Step three (thinking and pre-writing): If you are able to have students press the interactive choice buttons on the Student Instructions Page, they will find some interesting possibilities for plot ideas. Remember, they will need ten different ideas for this assignment.
When student partners are composing their lists, have them raise their hands to share their first example with you before moving on to their second item. Check that their first item is detailed enough before they move deeper into the list; if it is not, require on-the-spot revision. If a student partnership has an excellent example, share it out loud, praising its word choice, as an example for the rest of the class.
Use the writing worksheet below to have the students compose their top ten lists. Important: Have both members of each partnership write down their top ten lists; it's good for both writers to correctly write down the sentences, and it's important for the partner to have two copies of the list for the last part of this activity.
Step four (revising with specific trait language): To promote response and revision to rough draft writing, attach WritingFix's Revision and Response Post-it® Note-sized templates to your students' drafts. Make sure the students rank their use of the trait-specific skills on the Post-it® Note-sized templates, which means they'll only have one "1" and one "5." Have them commit to ideas for revision based on their Post-It rankings. For more ideas on WritingFix's Revision & Response Post-it® Note-sized templates, click here.
When finished considering revision ideas, have the partnership rank their best list items from 1 (BEST) to 10 (not so BEST). Have them write their rankings on just one of their copies of the top ten list. Tell them to consider "best ideas" and "best word choice" when determining their numbers.
Have student partnerships exchange their un-ranked worksheet copy with another partnership. The receiving partnership reads the new list over, and they rank the ten items. When the list has been ranked by another partnership, students need to compare their rankings of their own list to the rankings of another group.
Partners can write then their best sentence on a sentence strip of a large piece of construction paper. Hang them up around the room.
Extension idea: If students like the plots they created with their single sentences, challenge them to turn the sentence into a larger story during the next writer's workshop time.
| Step five (editing for conventions): After students apply their revision ideas to their drafts and re-write neatly, require them to find an editor. If you've established a "Community of Editors" among your students, have each student exchange his/her paper with multiple peers. With yellow high-lighters in hand, each peer reads for and highlights suspected errors for just one item from the Editing Post-it. The "Community of Editors" idea is just one of dozens and dozens of inspiring ideas that is talked about in detail in the Northern Nevada Writing Project's Going Deep with 6 Trait Language Workbook for Teachers.
Step six (publishing for the portfolio): When they are finished revising and have second drafts, invite your students to come back to this piece once more during an upcoming writer's workshop block.

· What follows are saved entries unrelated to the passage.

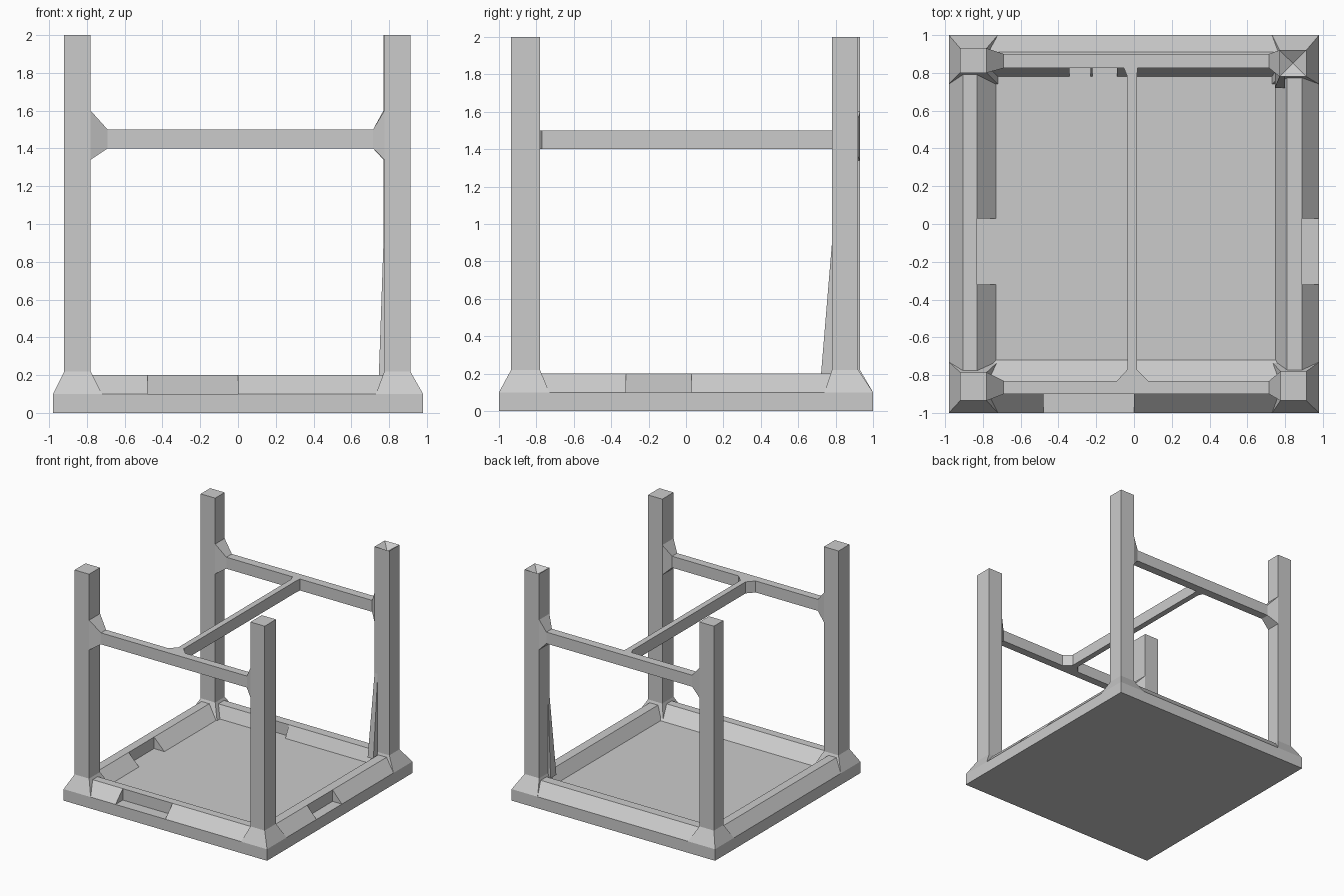
import bpy, bmesh
from itertools import product

if "Cube" in bpy.data.objects:
    bpy.data.objects.remove(bpy.data.objects["Cube"])


def finish(bm, name):
    bmesh.ops.recalc_face_normals(bm, faces=bm.faces)
    me = bpy.data.meshes.new(name)
    bm.to_mesh(me)
    bm.free()
    ob = bpy.data.objects.new(name, me)
    bpy.context.collection.objects.link(ob)
    return ob


def loft(name, lower, upper, axis=2, pit=False):
    """Block between two rectangles (u0, u1, v0, v1, position) along an axis."""
    bm = bmesh.new()
    rings = []
    for u0, u1, v0, v1, p in (lower, upper):
        ring = []
        for u, v in ((u0, v0), (u1, v0), (u1, v1), (u0, v1)):
            co = [u, v]
            co.insert(axis, p)
            ring.append(bm.verts.new(co))
        rings.append(ring)
    a, b = rings
    bm.faces.new(a[::-1])
    top = bm.faces.new(b)
    for i in range(4):
        j = (i + 1) % 4
        bm.faces.new((a[i], a[j], b[j], b[i]))
    if pit:
        bmesh.ops.inset_region(bm, faces=[top], thickness=0.035)
        centre = bmesh.ops.poke(bm, faces=[top])["verts"][0]
        centre.co.z -= 0.05
    return finish(bm, name)


def prism(name, profile, a, b, axis):
    """Sweep a (distance, height) profile along x (axis 0) or y (axis 1)."""
    bm = bmesh.new()
    ends = [[bm.verts.new((t, d, z) if axis == 0 else (d, t, z)) for d, z in profile]
            for t in (a, b)]
    bm.faces.new(ends[0])
    bm.faces.new(ends[1][::-1])
    n = len(profile)
    for i in range(n):
        j = (i + 1) % n
        bm.faces.new((ends[0][i], ends[0][j], ends[1][j], ends[1][i]))
    return finish(bm, name)


# Flat base slab
loft("base_slab", (-.98, .98, -1, 1, 0), (-.98, .98, -1, 1, .1))


# Sloped rims, with notches squared out of the outer or inner slope
def rim(name, axis, outer, outer_top, inner_top, inner, notches, length):
    t, pieces = -length, []
    for a, b, side in notches:
        pieces += [(t, a, None), (a, b, side)]
        t = b
    pieces.append((t, length, None))
    for k, (a, b, side) in enumerate(pieces):
        o = outer_top if side == "outer" else outer
        i = inner_top if side == "inner" else inner
        prism(f"{name}_{k}", [(o, .1), (outer_top, .2), (inner_top, .2), (i, .1)], a, b, axis)


rim("front_rim", 0, -1, -.9, -.83, -.72,
    [(-.48, -.34, "outer"), (-.34, -.23, "both"), (-.23, 0, "outer")] and
    [(-.48, 0, "outer")], .85)
rim("back_rim", 0, 1, .91, .83, .78, [(-.34, -.23, "inner"), (-.22, -.09, "inner")], .85)
rim("left_rim", 1, -.98, -.905, -.83, -.73, [(-.32, .03, "inner")], .85)
rim("right_rim", 1, .98, .89, .81, .75, [(-.32, .03, "outer")], .85)

# Legs, flared feet and bar brackets
legs = {
    "back_left": (-.92, -.78, .80, .93), "back_right": (.77, .912, .78, .92),
    "front_left": (-.92, -.78, -.935, -.785), "front_right": (.775, .912, -.935, -.78),
}
for name, (x0, x1, y0, y1) in legs.items():
    right, back = x0 > 0, y0 > 0
    loft(name + "_leg", (x0, x1, y0, y1, .15), (x0, x1, y0, y1, 2),
         pit=name == "back_right")
    fx = (.73, .98) if right else (-.98, -.72)
    fy = (.74, 1) if back else (-1, -.73)
    loft(name + "_foot", (*fx, *fy, .1), (x0, x1, y0, y1, .22))
    by = (.825, .9) if back else (-.9, -.83)
    wall, tip = (x0, .715) if right else (x1, -.69)
    loft(name + "_bracket", (y0, y1, 1.34, 1.6, wall), (*by, 1.4, 1.5, tip), axis=0)

# Web filling the corner by the back right leg
loft("back_right_web", (.745, .8, .72, .80, .18), (.77, .8, .78, .80, .9))

# Horizontal bars: front, back and centre
loft("front_bar", (-.9, -.83, 1.4, 1.5, -.72), (-.9, -.83, 1.4, 1.5, .73), axis=0)
loft("back_bar", (.825, .9, 1.4, 1.5, -.72), (.825, .9, 1.4, 1.5, .73), axis=0)
loft("centre_bar", (-.035, .015, 1.4, 1.5, -.84), (-.035, .015, 1.4, 1.5, .84), axis=1)
loft("centre_bar_front_flare", (-.095, .08, 1.4, 1.5, -.835), (-.035, .015, 1.4, 1.5, -.77), axis=1)
loft("centre_bar_back_flare", (-.035, .015, 1.4, 1.5, .78), (-.055, .02, 1.4, 1.5, .83), axis=1)
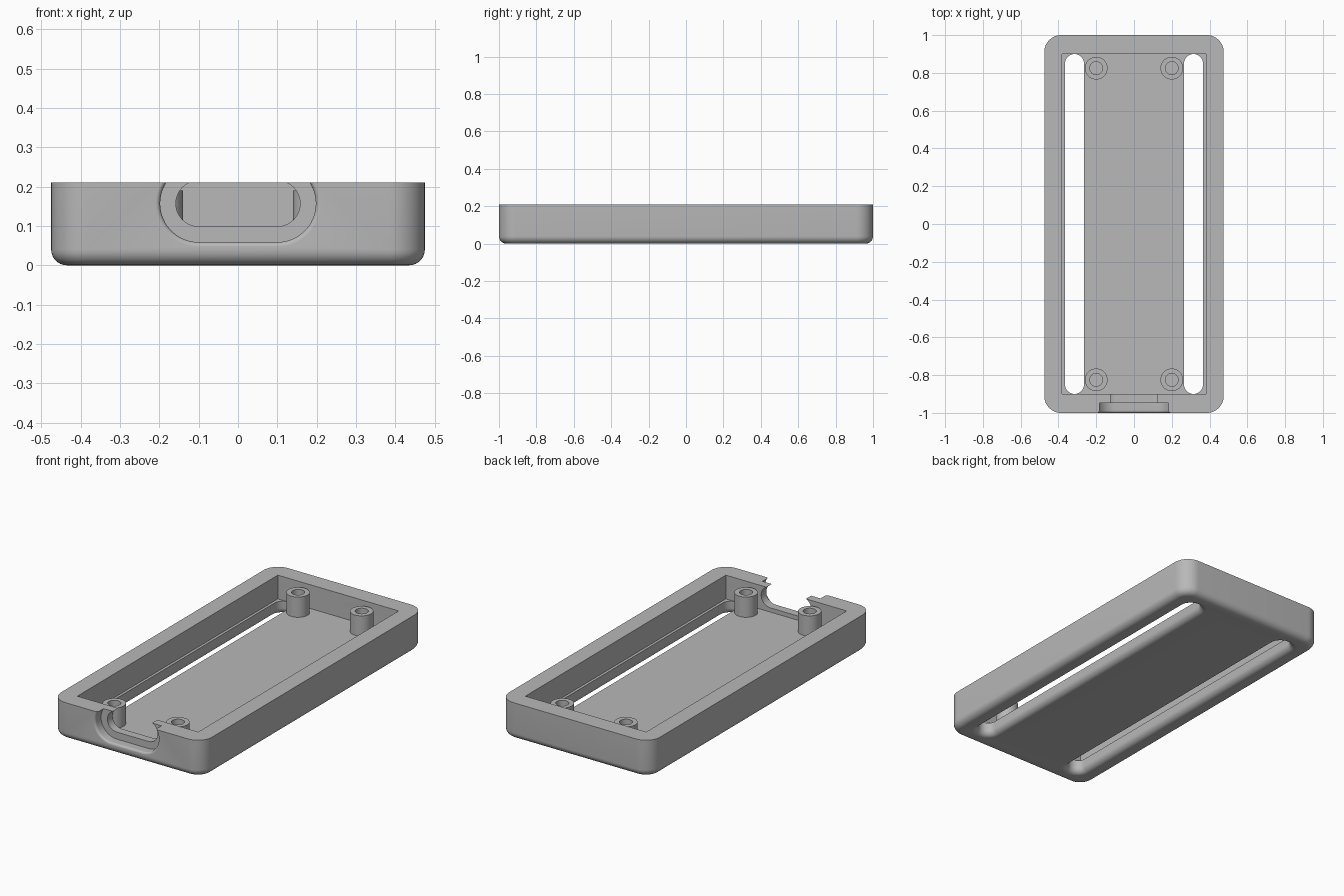
import bpy, bmesh, math
from mathutils import Matrix, Vector

if "Cube" in bpy.data.objects:
    bpy.data.objects.remove(bpy.data.objects["Cube"])

HX, HY, H, FLOOR = 0.475, 1.0, 0.21, 0.075

grey = bpy.data.materials.new("plain grey")
grey.use_nodes = True
colour = (0.48, 0.48, 0.48, 1)
grey.diffuse_color = colour
grey.node_tree.nodes["Principled BSDF"].inputs["Base Color"].default_value = colour


def outline(hx, hy, r, seg=12):
    """Rounded rectangle, counter-clockwise."""
    pts = []
    for k, (sx, sy) in enumerate([(1, 1), (-1, 1), (-1, -1), (1, -1)]):
        for i in range(seg + 1):
            a = math.pi / 2 * (k + i / seg)
            pts.append((sx * (hx - r) + r * math.cos(a), sy * (hy - r) + r * math.sin(a)))
    return pts


def loft(name, hx, hy, r, stations, matrix=Matrix()):
    """Solid through rounded rectangles, each station = (height, outline growth)."""
    bm = bmesh.new()
    rings = [[bm.verts.new((x, y, z)) for x, y in outline(hx + g, hy + g, r + g)]
             for z, g in stations]
    for a, b in zip(rings, rings[1:]):
        for i in range(len(a)):
            j = (i + 1) % len(a)
            bm.faces.new((a[i], a[j], b[j], b[i]))
    bm.faces.new(rings[0][::-1])
    bm.faces.new(rings[-1])
    bmesh.ops.remove_doubles(bm, verts=bm.verts, dist=1e-5)
    bmesh.ops.recalc_face_normals(bm, faces=bm.faces)
    bm.transform(matrix)
    mesh = bpy.data.meshes.new(name)
    bm.to_mesh(mesh)
    bm.free()
    obj = bpy.data.objects.new(name, mesh)
    bpy.context.collection.objects.link(obj)
    mesh.materials.append(grey)
    return obj


def fillet(radius, sign, steps=8):
    """Quarter-round stations from the outer face inwards."""
    out = []
    for i in range(steps + 1):
        a = math.pi / 2 * i / steps
        out.append((radius * (1 - math.cos(a)), sign * radius * (1 - math.sin(a))))
    return out


def cut(target, cutter):
    mod = target.modifiers.new(cutter.name, 'BOOLEAN')
    mod.operation = 'DIFFERENCE'
    mod.solver = 'EXACT'
    mod.object = cutter
    bpy.context.view_layer.objects.active = target
    bpy.ops.object.modifier_apply(modifier=mod.name)
    bpy.data.objects.remove(cutter)


def smooth(obj):
    bpy.ops.object.select_all(action='DESELECT')
    obj.select_set(True)
    bpy.context.view_layer.objects.active = obj
    bpy.ops.object.shade_smooth_by_angle(angle=math.radians(30))


# Tray with rounded corners and a rounded lower edge
tray = loft("tray", HX, HY, 0.09, fillet(0.04, -1) + [(H, 0)])
cut(tray, loft("cavity", 0.38, 0.9, 0.0001, [(FLOOR, 0), (H + 0.1, 0)]))

# Long floor slots, flared on the underside
for x in (-0.315, 0.315):
    flare = fillet(0.035, 1)
    cut(tray, loft("slot", 0.05, 0.9, 0.05, [(-0.05, flare[0][1])] + flare + [(FLOOR + 0.02, 0)],
                   Matrix.Translation((x, 0, 0))))

# Front port: filleted recess, then a narrower opening through the wall
to_front = Matrix.Translation((0, -HY, 0.157)) @ Matrix.Rotation(-math.pi / 2, 4, 'X')
edge = fillet(0.012, 1)
cut(tray, loft("port_recess", 0.198, 0.098, 0.098, [(-0.05, edge[0][1])] + edge + [(0.053, 0)], to_front))
cut(tray, loft("port_opening", 0.158, 0.058, 0.058, [(-0.05, 0), (0.15, 0)], to_front))
smooth(tray)

# Four hollow screw posts
for side, x in (("right", -0.2), ("left", 0.2)):
    for end, y in (("front", -0.825), ("back", 0.825)):
        place = Matrix.Translation((x, y, 0))
        post = loft(f"{end}_{side}_post", 0.06, 0.06, 0.06, [(FLOOR - 0.01, 0), (0.19, 0)], place)
        cut(post, loft("screw_hole", 0.034, 0.034, 0.034, [(FLOOR, 0), (H + 0.1, 0)], place))
        smooth(post)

Their stories might become a longer story, a more detailed piece, or the beginning of a series of pieces about the story they started here. Students will probably enjoy creating an illustration for this story as they get ready to publish it for their portfolios.
Interested in publishing student work on-line? We invite student writers to post final drafts of their original at WritingFix's Community of Student Writers. This is a safe-to-use blog for students and teachers. No writing is posted until it is approved by the moderator. Contact us at email@example.com if you have questions about getting your students published.
Learn more about poet E. A. Robinson by clicking here.